It wasn’t every man’s file vs. every women’s file that I could see these differences, but there was clearly a pattern: even in letters that were overwhelmingly positive, letters for women just had to have some comments criticizing the quality or quantity of their work, and letters for men whose records in my view had clear weaknesses either in the quantity or quality (or both), reviewers went out of their way to explain away or excuse them.
Something else I observed is that in my years on the committee, only women candidates had letters in their files that were by professors who were professionally envious and/or had other axes to grind. (I’ve seen at least one letter like this in a man’s file in my department, so this may just be the luck of the draw; however, it may be a side-effect of the kind of skepticism and scrutiny that I observed in the letters on behalf of women candidates.)
My service on this committee is a good example that committee work can be useful and important to you and to your institution. Yes, there were other things I probably wished I were doing in the moment besides reading the tenure files of people outside my department, but I learned a great deal about the climate that we all work in, and I’ve worked to counter the negative reviews in women’s files.
The experience also has taught me how to write an effective tenure review letter. If I’m going to say that someone’s work is good in the hopes that they get tenure, then it’s not really my business to give a down-and-dirty, blow-by-blow critique of their published work because it’s too late for anyone to do anything about it. Tenure review letters are not reviews for draft articles or manuscripts solicited by a press; they in fact the instruments that help decide who gets tenure and who instead gets fired. Why would a department or college want to know that you were underwhelmed by a few articles if they want to tenure their colleague? Yes, we all have our opinions, but you have to think about how that opinion might be used up the line, don’t you?

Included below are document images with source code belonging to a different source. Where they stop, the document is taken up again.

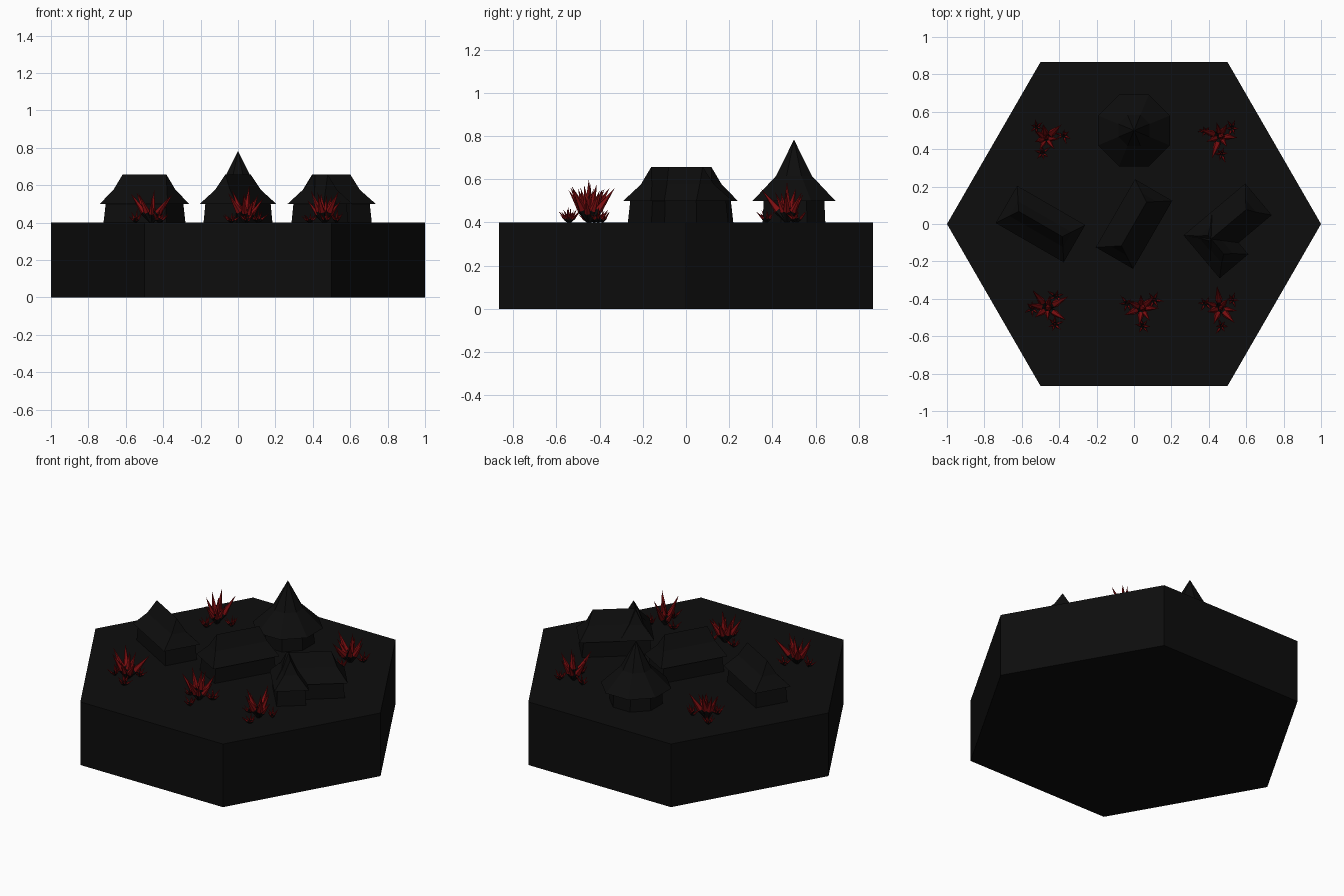
import bpy
import bmesh
import math
import random
from mathutils import Matrix, Vector

cube = bpy.data.objects.get("Cube")
if cube:
    bpy.data.objects.remove(cube, do_unlink=True)

random.seed(7)
GROUND = 0.4


def material(name, color):
    m = bpy.data.materials.new(name)
    m.use_nodes = True
    m.diffuse_color = color
    m.node_tree.nodes["Principled BSDF"].inputs["Base Color"].default_value = color
    return m


BLACK = material("charcoal black", (0.004, 0.004, 0.004, 1))
RED = material("crystal red", (0.2, 0.004, 0.005, 1))


def polygon(radius, z, sides, turn=0.0):
    return [Vector((radius * math.cos(a), radius * math.sin(a), z))
            for a in (turn + math.tau * i / sides for i in range(sides))]


def rectangle(half_x, half_y, z):
    return [Vector((sx * half_x, sy * half_y, z))
            for sx, sy in ((-1, -1), (1, -1), (1, 1), (-1, 1))]


def loft(bm, rings, matrix=Matrix(), upper_index=0):
    """Skin a stack of rings; the last band takes upper_index."""
    loops = [[bm.verts.new(matrix @ p) for p in ring] for ring in rings]
    bm.faces.new(loops[0][::-1])
    bm.faces.new(loops[-1])
    for k, (low, high) in enumerate(zip(loops, loops[1:])):
        for i in range(len(low)):
            j = (i + 1) % len(low)
            face = bm.faces.new((low[i], low[j], high[j], high[i]))
            if k == len(loops) - 2:
                face.material_index = upper_index


def finish(bm, name, materials, location=(0, 0, 0), turn=0.0):
    # Rings squeezed to a ridge or point collapse here
    bmesh.ops.remove_doubles(bm, verts=bm.verts, dist=0.0002)
    bmesh.ops.recalc_face_normals(bm, faces=bm.faces)
    mesh = bpy.data.meshes.new(name)
    bm.to_mesh(mesh)
    bm.free()
    for m in materials:
        mesh.materials.append(m)
    obj = bpy.data.objects.new(name, mesh)
    obj.location = location
    obj.rotation_euler.z = turn
    bpy.context.collection.objects.link(obj)
    return obj


# Hexagonal ground tile
bm = bmesh.new()
loft(bm, [polygon(1, 0, 6), polygon(1, GROUND, 6)])
finish(bm, "hexagon_base", [BLACK])


# Houses with slightly tapered walls and flared hip roofs
def house(name, x, y, degrees, half_length, half_width, ridge):
    where, turn = (x, y, GROUND), math.radians(degrees)
    bm = bmesh.new()
    loft(bm, [rectangle(half_length - 0.015, half_width - 0.015, 0),
              rectangle(half_length - 0.025, half_width - 0.02, 0.1)])
    finish(bm, name + "_walls", [BLACK], where, turn)
    bm = bmesh.new()
    loft(bm, [rectangle(half_length, half_width, 0.1),
              rectangle(ridge + 0.03, half_width * 0.4, 0.175),
              rectangle(ridge, 0, 0.257)])
    finish(bm, name + "_roof", [BLACK], where, turn)


house("right_house", -0.5, 0, -30, 0.21, 0.115, 0.135)
house("middle_house", 0, 0, 60, 0.21, 0.115, 0.135)
house("left_house_long_wing", 0.501, -0.006, 40, 0.215, 0.11, 0.13)
house("left_house_short_wing", 0.438, -0.111, -50, 0.15, 0.1, 0.065)

# Octagonal tower with a pointed, flared roof
eighth = math.pi / 8
bm = bmesh.new()
loft(bm, [polygon(0.157, 0, 8, eighth), polygon(0.152, 0.1, 8, eighth)])
finish(bm, "tower_walls", [BLACK], (0, 0.5, GROUND))
bm = bmesh.new()
loft(bm, [polygon(0.207, 0.1, 8, eighth), polygon(0.09, 0.215, 8, eighth),
          polygon(0, 0.383, 8, eighth)])
finish(bm, "tower_roof", [BLACK], (0, 0.5, GROUND))


# Crystal clumps: spikes that fan out, dark at the root and red above
def clump(bm, centre, length, count, tilt):
    for i in range(count):
        size = length * random.uniform(0.75, 1.05)
        lean = tilt * random.uniform(0.6, 1.15) if i else 0.1
        spin = math.tau * (i + random.uniform(-0.2, 0.2)) / max(count - 1, 1)
        matrix = (Matrix.Translation(centre) @ Matrix.Rotation(spin, 4, "Z")
                  @ Matrix.Rotation(lean, 4, "Y"))
        loft(bm, [polygon(size * 0.04, -0.005, 5),
                  polygon(size * 0.1, size * 0.36, 5),
                  polygon(0, size, 5)], matrix, 1)


def crystal_cluster(name, x, y, degrees):
    bm = bmesh.new()
    clump(bm, Vector((0, 0.01, 0)), 0.195, 8, 0.62)
    for angle in (40, 155, 275):
        a = math.radians(angle)
        centre = Vector((0.085 * math.cos(a), 0.085 * math.sin(a), 0))
        clump(bm, centre, 0.075, 7, 0.85)
    finish(bm, name, [BLACK, RED], (x, y, GROUND), math.radians(degrees))


for name, x, y, degrees in (("crystals_back_right", -0.46, 0.46, 95),
                            ("crystals_back_left", 0.46, 0.46, 0),
                            ("crystals_front_right", -0.46, -0.46, 20),
                            ("crystals_front_middle", 0.04, -0.46, 0),
                            ("crystals_front_left", 0.46, -0.46, 0)):
    crystal_cluster(name, x, y, degrees)
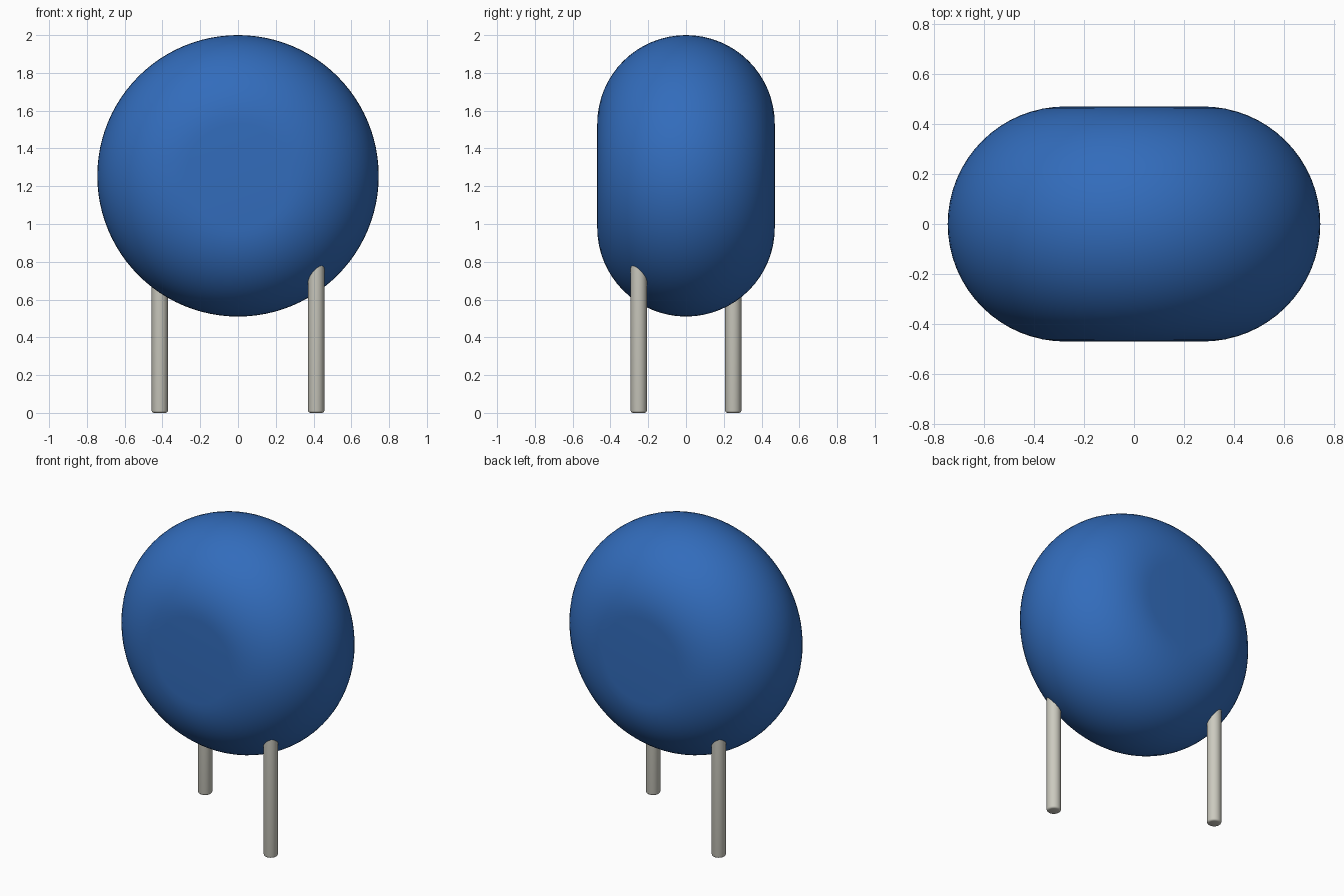
import bpy
import bmesh
import math
from mathutils import Matrix, Vector

cube = bpy.data.objects.get("Cube")
if cube:
    bpy.data.objects.remove(cube, do_unlink=True)


def make_material(name, rgb):
    mat = bpy.data.materials.new(name)
    mat.use_nodes = True
    mat.diffuse_color = (*rgb, 1)
    mat.node_tree.nodes["Principled BSDF"].inputs["Base Color"].default_value = (*rgb, 1)
    return mat


def finish(name, bm, mat):
    bmesh.ops.recalc_face_normals(bm, faces=bm.faces)
    mesh = bpy.data.meshes.new(name)
    bm.to_mesh(mesh)
    bm.free()
    mesh.materials.append(mat)
    obj = bpy.data.objects.new(name, mesh)
    bpy.context.collection.objects.link(obj)
    bpy.ops.object.select_all(action="DESELECT")
    obj.select_set(True)
    bpy.context.view_layer.objects.active = obj
    bpy.ops.object.shade_smooth_by_angle(angle=math.radians(35))
    return obj


blue = make_material("blue coating", (0.032, 0.15, 0.5))
metal = make_material("tinned wire", (0.6, 0.59, 0.52))

CENTRE_Z = 1.255
FLAT_RADIUS = 0.275
ROUND = 0.47
SEGMENTS = 96
ARC_STEPS = 32

# Disc body: a half-round rim swept about the y axis, closed by flat faces
bm = bmesh.new()
rim = []
for i in range(ARC_STEPS + 1):
    a = math.pi * i / ARC_STEPS
    rim.append(bm.verts.new((FLAT_RADIUS + ROUND * math.sin(a),
                             -ROUND * math.cos(a), CENTRE_Z)))
edges = [bm.edges.new(pair) for pair in zip(rim, rim[1:])]
bmesh.ops.spin(bm, geom=rim + edges, cent=(0, 0, CENTRE_Z), axis=(0, 1, 0),
               angle=math.tau, steps=SEGMENTS, use_merge=True)
bmesh.ops.remove_doubles(bm, verts=bm.verts, dist=0.0001)
bmesh.ops.holes_fill(bm, edges=[e for e in bm.edges if e.is_boundary], sides=0)
finish("disc_body", bm, blue)

# Wire legs, offset diagonally and ending inside the body
LEG_RADIUS = 0.043
LEG_TOP = 0.9
for name, side in (("left_leg", 1), ("right_leg", -1)):
    bm = bmesh.new()
    place = Matrix.Translation(Vector((0.414 * side, -0.25 * side, LEG_TOP / 2)))
    bmesh.ops.create_cone(bm, cap_ends=True, segments=32, radius1=LEG_RADIUS,
                          radius2=LEG_RADIUS, depth=LEG_TOP, matrix=place)
    foot = [e for e in bm.edges if all(v.co.z < 0.01 for v in e.verts)]
    bmesh.ops.bevel(bm, geom=foot, offset=0.012, segments=3, profile=0.5,
                    affect="EDGES")
    finish(name, bm, metal)
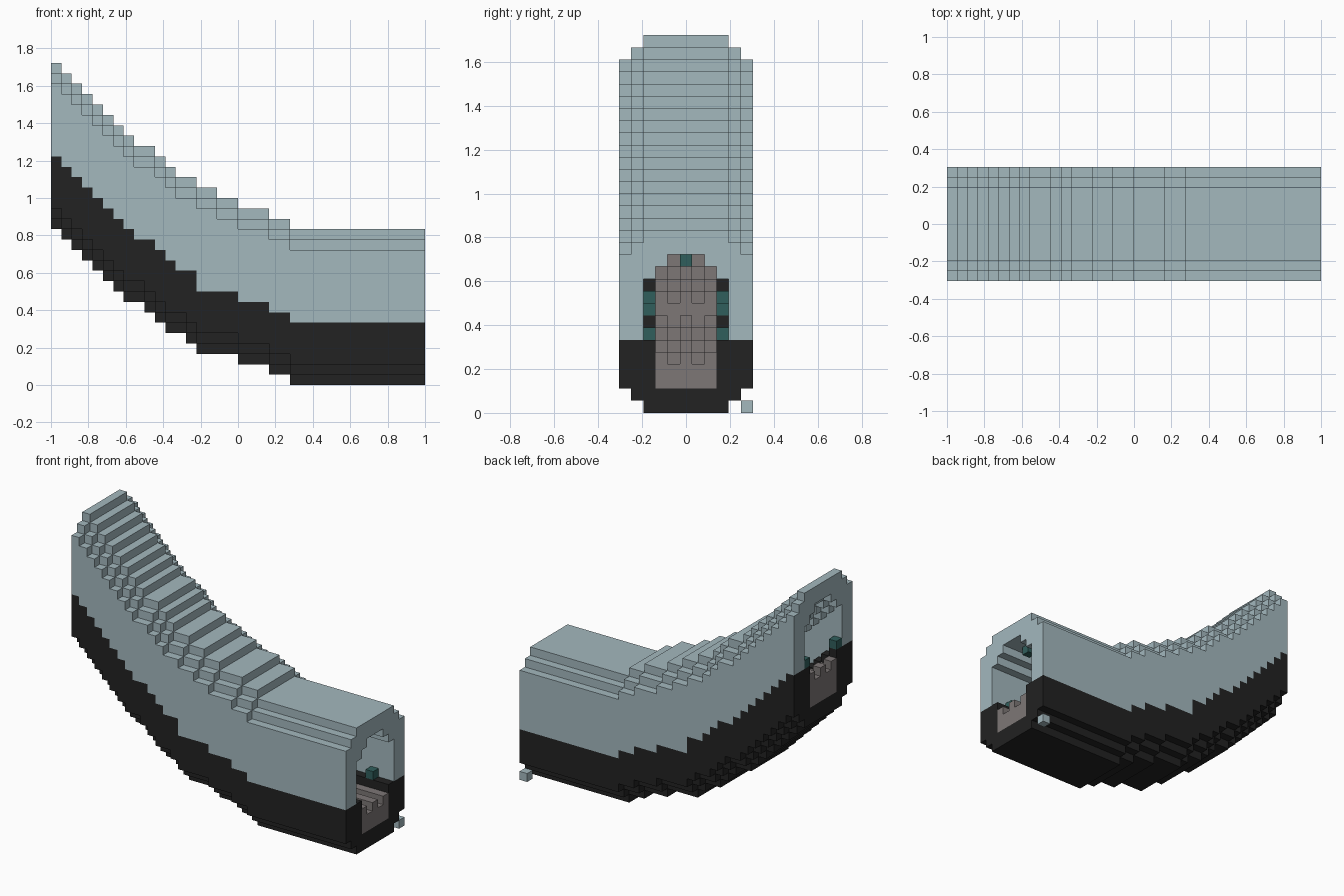
import bpy
import bmesh
from mathutils import Vector

if "Cube" in bpy.data.objects:
    bpy.data.objects.remove(bpy.data.objects["Cube"], do_unlink=True)

COLS = 36
U = 2 / COLS  # edge of one block


def material(name, rgb):
    mat = bpy.data.materials.new(name)
    mat.use_nodes = True
    color = (*rgb, 1)
    mat.diffuse_color = color
    mat.node_tree.nodes["Principled BSDF"].inputs["Base Color"].default_value = color
    return mat


def runs(pairs):
    """Expand (rise, length) pairs into one rise per column."""
    return [rise for rise, length in pairs for _ in range(length)]


# How far each column climbs: roof, colour line and underside
steep = [(r, 1) for r in range(16, 8, -1)]
flat_end = [(2, 3), (1, 2), (0, 13)]
roof = runs(steep + [(8, 2), (7, 1), (6, 1), (5, 2), (4, 2), (3, 2)] + flat_end)
belt = [3 if i in (14, 15) else r for i, r in enumerate(roof)]
under = runs([(r - 1, 1) for r, _ in steep]
             + [(8, 1), (7, 1), (6, 1), (5, 2), (4, 1), (3, 4)] + flat_end)

cells = {}
for i in range(COLS):
    t, m, b = roof[i], belt[i], under[i]
    for k in range(b, t + 15):
        # outer half width, rounded by steps at top and bottom
        outer = min(5, 3 + k - b, 17 - (k - t))
        # half width of the passage (-1 is solid)
        if k < b + 2 or k > t + 12:
            inner = -1
        elif k < m + 6:
            inner = 2
        else:
            inner = min(3, 13 - (k - t))
        for j in range(-outer, outer + 1):
            if abs(j) > inner:
                cells[i, j, k] = "lower_hull" if k < m + 6 else "upper_shell"
            elif k < m + 4 or (k == m + 4 and abs(j) != 1):
                cells[i, j, k] = "walkway_floor"

# Lamps on the side ledges and the ceiling
for i in (0, 5, 10, 15, 20, 26, 33):
    for j in (-3, 3):
        cells[i, j, belt[i] + 6] = "lamps"
for i in (2, 10, 18, 26, 33):
    cells[i, 0, roof[i] + 12] = "lamps"

# Loose block beside the low end
cells[COLS - 1, 5, 0] = "loose_block"


def build_part(name, mat):
    """Mesh the exposed sides of one part's blocks and merge flat areas."""
    bm = bmesh.new()
    corners = {}

    def corner(p):
        key = tuple(round(c * 2) for c in p)
        if key not in corners:
            corners[key] = bm.verts.new((p.x * U - 1, p.y * U, p.z * U))
        return corners[key]

    for (i, j, k), part in cells.items():
        if part != name:
            continue
        mid = Vector((i + 0.5, j, k + 0.5))
        for axis in range(3):
            for sign in (-1, 1):
                n = Vector((0, 0, 0))
                n[axis] = sign
                if (i + int(n.x), j + int(n.y), k + int(n.z)) in cells:
                    continue
                u = Vector((0, 0, 0))
                u[(axis + 1) % 3] = 0.5
                v = n.cross(u)
                c = mid + n / 2
                quad = (c - u - v, c + u - v, c + u + v, c - u + v)
                bm.faces.new([corner(p) for p in quad])
    bmesh.ops.dissolve_limit(bm, angle_limit=0.01, verts=bm.verts[:],
                             edges=bm.edges[:], delimit={'NORMAL'})
    mesh = bpy.data.meshes.new(name)
    bm.to_mesh(mesh)
    bm.free()
    mesh.materials.append(mat)
    bpy.context.collection.objects.link(bpy.data.objects.new(name, mesh))


pale = material("pale blue grey", (0.367, 0.479, 0.515))
black = material("charcoal black", (0.016, 0.016, 0.016))
stone = material("warm grey", (0.205, 0.184, 0.181))
teal = material("dark teal", (0.03, 0.114, 0.107))

build_part("upper_shell", pale)
build_part("lower_hull", black)
build_part("walkway_floor", stone)
build_part("lamps", teal)
build_part("loose_block", pale)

My work on the college T&P committee also taught me that I only want to review the dossiers of people I think should be tenured. I don’t want everyone tenured, but I’m also not going to shank someone. There’s plenty of bitterness and discontent in academia. In fact, someone is sharpening a toothbrush handle right now.